The Asteroid Day is finally here. An international movement that was founded back in 2015 once announced that at one point in future, the Earth will encounter a huge asteroid impact. It’s not clear when or how or where the worst collision will happen but the scientists urge people to get prepared. There is much unclear information on the occurrence and so far it’s only the engineers and astrophysicists who can get the world ready to face the monster.
On June 29, researchers at the University of Nebraska and other institutions were eager to recognize the Asteroid Day and how far the world is getting prepared to counter the asteroid monster. The event took place at the Nebraska State Museum, at Morrill Hall. The occasion brings a great opportunity to discuss the Earth’s potential demise by the unknown asteroids.
The theories surrounding the asteroid research has been entangled in a long debate with many scientists claiming that the likelihood of such an occurrence is very minimal. According to Elsbeth Magilton, the executive director of the College of the Law’s Space at the University of Nebraska commented that the risk of the disturbing asteroid attacking the world is very low and hence, there is no need of worrying that the object would crumble the Earth at one time.
Zach Thompson, the coordinator at the University of Nebraska also added that the planet killers such as the ones that wiped up the generation of dinosaurs happen only once after every 100 million years and they are so huge that the scientist can easily monitor them using the advanced technology to know their magnitude way before they happen.

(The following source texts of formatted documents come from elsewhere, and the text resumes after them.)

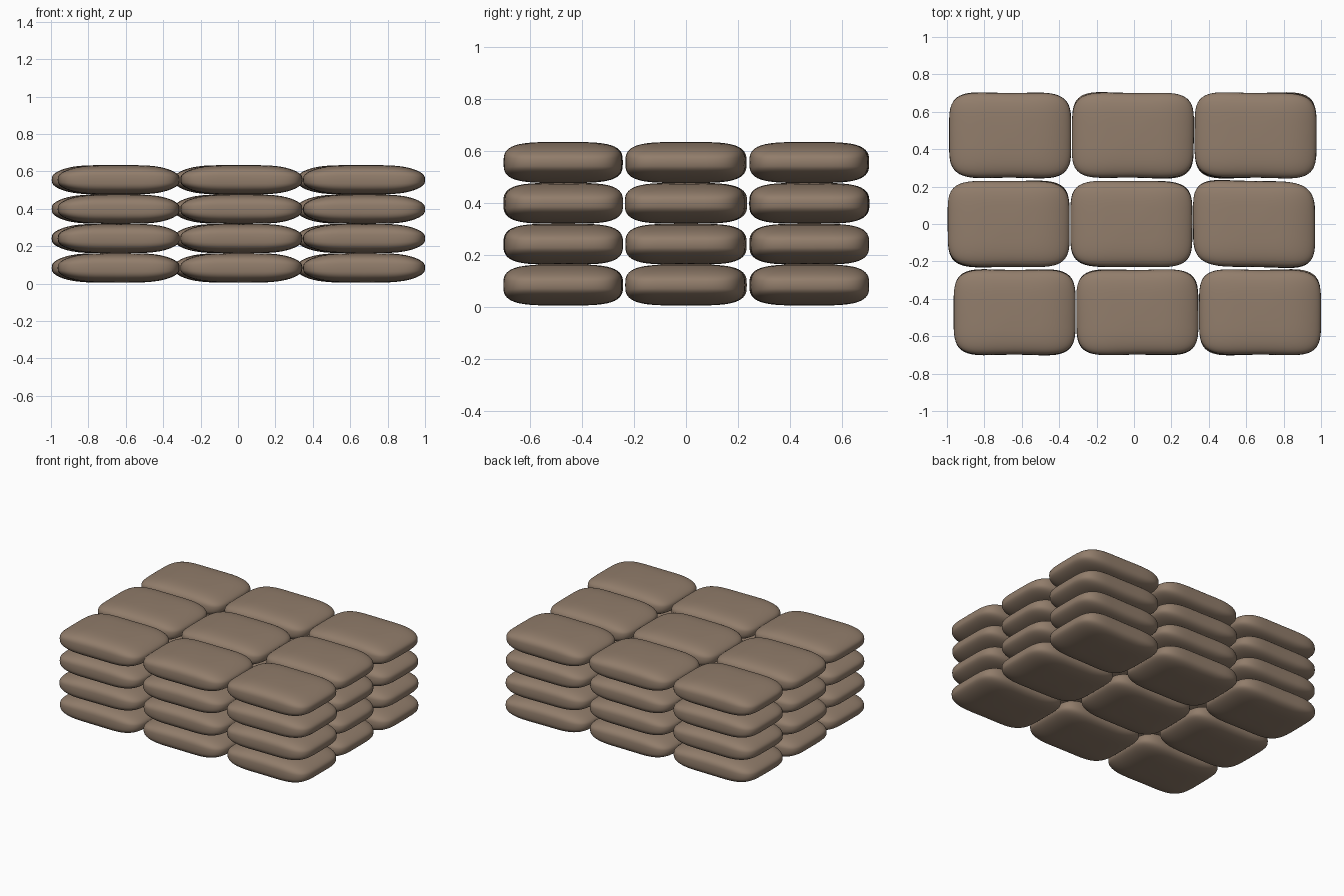
import bpy, bmesh, math, random
from mathutils import Matrix, Vector

if "Cube" in bpy.data.objects:
    bpy.data.objects.remove(bpy.data.objects["Cube"])

random.seed(4)
A, B, H = 0.326, 0.234, 0.079      # half length, half width, half thickness of a bag
N, RINGS = 64, 24

cloth = bpy.data.materials.new("brown burlap")
cloth.diffuse_color = (0.285, 0.205, 0.147, 1)
cloth.use_nodes = True
cloth.node_tree.nodes["Principled BSDF"].inputs["Base Color"].default_value = cloth.diffuse_color


def spow(v, e):
    return math.copysign(abs(v) ** e, v)


def bag_point(u, v, skew, dip):
    """Point on a stuffed bag: boxy superellipse plan, soft flattened profile."""
    cu, su = spow(math.cos(u), 0.40), spow(math.sin(u), 0.40)
    r = spow(math.cos(v), 0.42)
    x, y = cu * r, su * r
    z = spow(math.sin(v), 0.62)
    # bag thins toward its two short ends
    z *= 1 - 0.36 * abs(x) ** 3.5 - 0.05 * y * y
    # long sides pinch slightly in the middle, with a sagging skew
    yy = y * (1 - dip * math.cos(x * math.pi / 2) ** 2) * (1 - 0.03 * x ** 4)
    return Vector((x * A, yy * B + skew * x * abs(x) * B, z * H))


def make_bag(name, loc, skew, dip, turn):
    bm = bmesh.new()
    top = bm.verts.new((0, 0, H))
    bottom = bm.verts.new((0, 0, -H))
    rings = []
    for i in range(1, RINGS):
        v = -math.pi / 2 + math.pi * i / RINGS
        rings.append([bm.verts.new(bag_point(2 * math.pi * j / N, v, skew, dip))
                      for j in range(N)])
    for j in range(N):
        k = (j + 1) % N
        for lo, hi in zip(rings, rings[1:]):
            bm.faces.new((lo[j], lo[k], hi[k], hi[j]))
        bm.faces.new((rings[-1][j], rings[-1][k], top))
        bm.faces.new((rings[0][k], rings[0][j], bottom))
    for f in bm.faces:
        f.smooth = True
    bm.transform(Matrix.Rotation(turn, 4, 'Z'))
    me = bpy.data.meshes.new(name)
    bm.to_mesh(me)
    bm.free()
    me.materials.append(cloth)
    ob = bpy.data.objects.new(name, me)
    ob.location = loc
    bpy.context.collection.objects.link(ob)


# Stack: three rows of three bags, four layers high; front row shifted right
rows = [(-0.472, 0.018), (0.0, -0.014), (0.474, -0.006)]
for layer in range(4):
    for r, (y, shift) in enumerate(rows):
        for c in range(3):
            x = (c - 1) * 0.656 + shift
            skew = -0.07 if (r, c) == (1, 2) else random.uniform(-0.025, 0.02)
            make_bag(f"sandbag_{layer + 1}_{r + 1}_{c + 1}",
                     (x, y, 0.084 + layer * 0.157),
                     skew, 0.035 if r != 1 else 0.02,
                     random.uniform(-0.012, 0.012))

The Asteroid Day is considering the increasing presence of smaller chunks in the space about the size of a football field that could come to attack the Earth in the near future. With asteroids of such a small size, Thompson stated that it would be difficult for scientists to know their impact until maybe they have already come about.

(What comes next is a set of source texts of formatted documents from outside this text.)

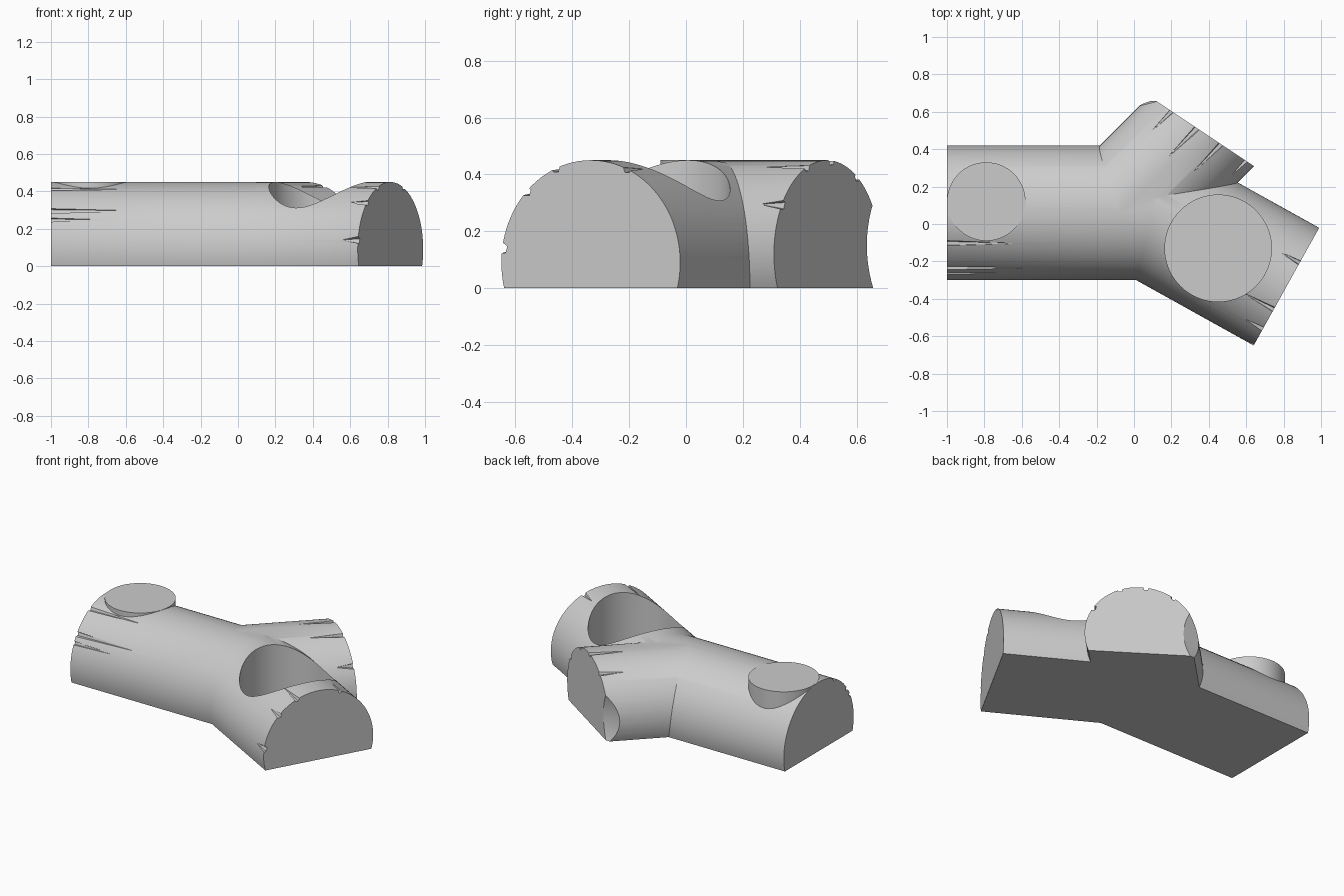
import bpy, bmesh, math
from mathutils import Vector, Matrix

cube = bpy.data.objects.get("Cube")
if cube:
    bpy.data.objects.remove(cube, do_unlink=True)

grey = bpy.data.materials.new("plain grey")
grey.use_nodes = True
colour = (0.6, 0.6, 0.6, 1)
grey.diffuse_color = colour
grey.node_tree.nodes["Principled BSDF"].inputs["Base Color"].default_value = colour


def finish(name, bm):
    bmesh.ops.recalc_face_normals(bm, faces=bm.faces)
    mesh = bpy.data.meshes.new(name)
    bm.to_mesh(mesh)
    bm.free()
    mesh.materials.append(grey)
    ob = bpy.data.objects.new(name, mesh)
    bpy.context.collection.objects.link(ob)
    return ob


def half_log(name, stations, radius, axis_z, steps=56):
    """Sweep a flat-bottomed round through (centre, sideways vector) stations."""
    low = math.asin(axis_z / radius)
    angles = [-low + (math.pi + 2 * low) * i / steps for i in range(steps + 1)]
    bm = bmesh.new()
    rings = []
    for centre, side in stations:
        ring = []
        for a in angles:
            p = Vector(centre) + Vector(side) * radius * math.cos(a)
            z = max(0, axis_z + radius * math.sin(a))
            ring.append(bm.verts.new((p.x, p.y, z)))
        rings.append(ring)
    for a, b in zip(rings, rings[1:]):
        for i in range(len(a)):
            j = (i + 1) % len(a)
            bm.faces.new((a[i], a[j], b[j], b[i]))
    bm.faces.new(rings[0])
    bm.faces.new(rings[-1])
    return finish(name, bm)


def tapered(name, start, end, r1, r2, sides):
    """Cylinder or cone between two points."""
    start, end = Vector(start), Vector(end)
    axis = end - start
    turn = axis.to_track_quat('Z', 'Y').to_matrix().to_4x4()
    bm = bmesh.new()
    bmesh.ops.create_cone(bm, cap_ends=True, segments=sides, radius1=r1, radius2=r2,
                          depth=axis.length,
                          matrix=Matrix.Translation((start + end) / 2) @ turn)
    return finish(name, bm)


def combine(target, tool, operation):
    mod = target.modifiers.new(operation, 'BOOLEAN')
    mod.operation, mod.solver, mod.object = operation, 'EXACT', tool
    bpy.context.view_layer.update()
    result = target.evaluated_get(bpy.context.evaluated_depsgraph_get())
    mesh = bpy.data.meshes.new_from_object(result)
    target.modifiers.clear()
    target.data = mesh
    bpy.data.objects.remove(tool, do_unlink=True)


# Main bent trunk with a mitred joint
R, AXIS_Z = 0.36, 0.09
left_end, bend, right_end = Vector((-1, 0.06)), Vector((0.105, 0.06)), Vector((0.815, -0.335))
arm_dir = (right_end - bend).normalized()
n1, n2 = Vector((0, 1)), Vector((-arm_dir.y, arm_dir.x))
mitre = (n1 + n2).normalized()
mitre /= mitre.dot(n1)
trunk = half_log("log_body", [(left_end, n1), (bend, mitre), (right_end, n2)], R, AXIS_Z)

# Side branch with a slanted end
branch_end = Vector((0.361, 0.496))
branch_dir = Vector((1, 1)).normalized()
branch_side = Vector((-branch_dir.y, branch_dir.x))
slant = Vector((-0.832, 0.555))
slant /= slant.dot(branch_side)
BR, BZ = 0.33, 0.12
branch = half_log("side_branch", [((-0.075, 0.06), branch_side), (branch_end, slant)], BR, BZ)
combine(trunk, branch, 'UNION')

# Hollowed tip of the branch
combine(trunk, tapered("tip_cutter", (-0.25, 1.13, 0.15), (0.4, 1.14, 0.15), 0.5, 0.5, 96), 'DIFFERENCE')

# Round socket in the right arm
combine(trunk, tapered("socket_cutter", (0.45, -0.13, 0.1), (0.45, -0.13, 0.6), 0.285, 0.285, 72), 'DIFFERENCE')


# Bark cracks running in from each end: angle around the log, length, width
def cracks(end, inward, side, radius, axis_z, marks):
    for degrees, length, width in marks:
        a = math.radians(degrees)
        offset = Vector(side) * radius * math.cos(a)
        base = Vector((end.x + offset.x, end.y + offset.y, axis_z + radius * math.sin(a)))
        run = Vector((inward.x, inward.y, 0))
        cutter = tapered("crack_cutter", base - run * 0.02, base + run * length, width, 0.002, 5)
        combine(trunk, cutter, 'DIFFERENCE')


cracks(left_end, Vector((1, 0)), n1, R, AXIS_Z,
       [(117, 0.35, 0.018), (145, 0.4, 0.018), (154, 0.26, 0.014)])
cracks(right_end, -arm_dir, n2, R, AXIS_Z,
       [(66, 0.11, 0.018), (113, 0.17, 0.018), (136, 0.1, 0.022), (172, 0.09, 0.026)])
cracks(branch_end, -branch_dir, slant, BR, BZ,
       [(55, 0.14, 0.018), (85, 0.21, 0.02), (112, 0.2, 0.018), (148, 0.1, 0.024)])

# Round stud on the left end
stud = tapered("round_stud", (-0.79, 0.12, 0.2), (-0.79, 0.12, 0.451), 0.21, 0.21, 72)

bpy.ops.object.select_all(action='DESELECT')
for ob in (trunk, stud):
    ob.select_set(True)
bpy.context.view_layer.objects.active = trunk
bpy.ops.object.shade_smooth_by_angle(angle=math.radians(30))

In 2013, there was an asteroid explosion around the Chelyabinsk area in Russia that blew the windows of the surrounding buildings. In February, an asteroid-like meteor made a bright green fire over Milwaukee.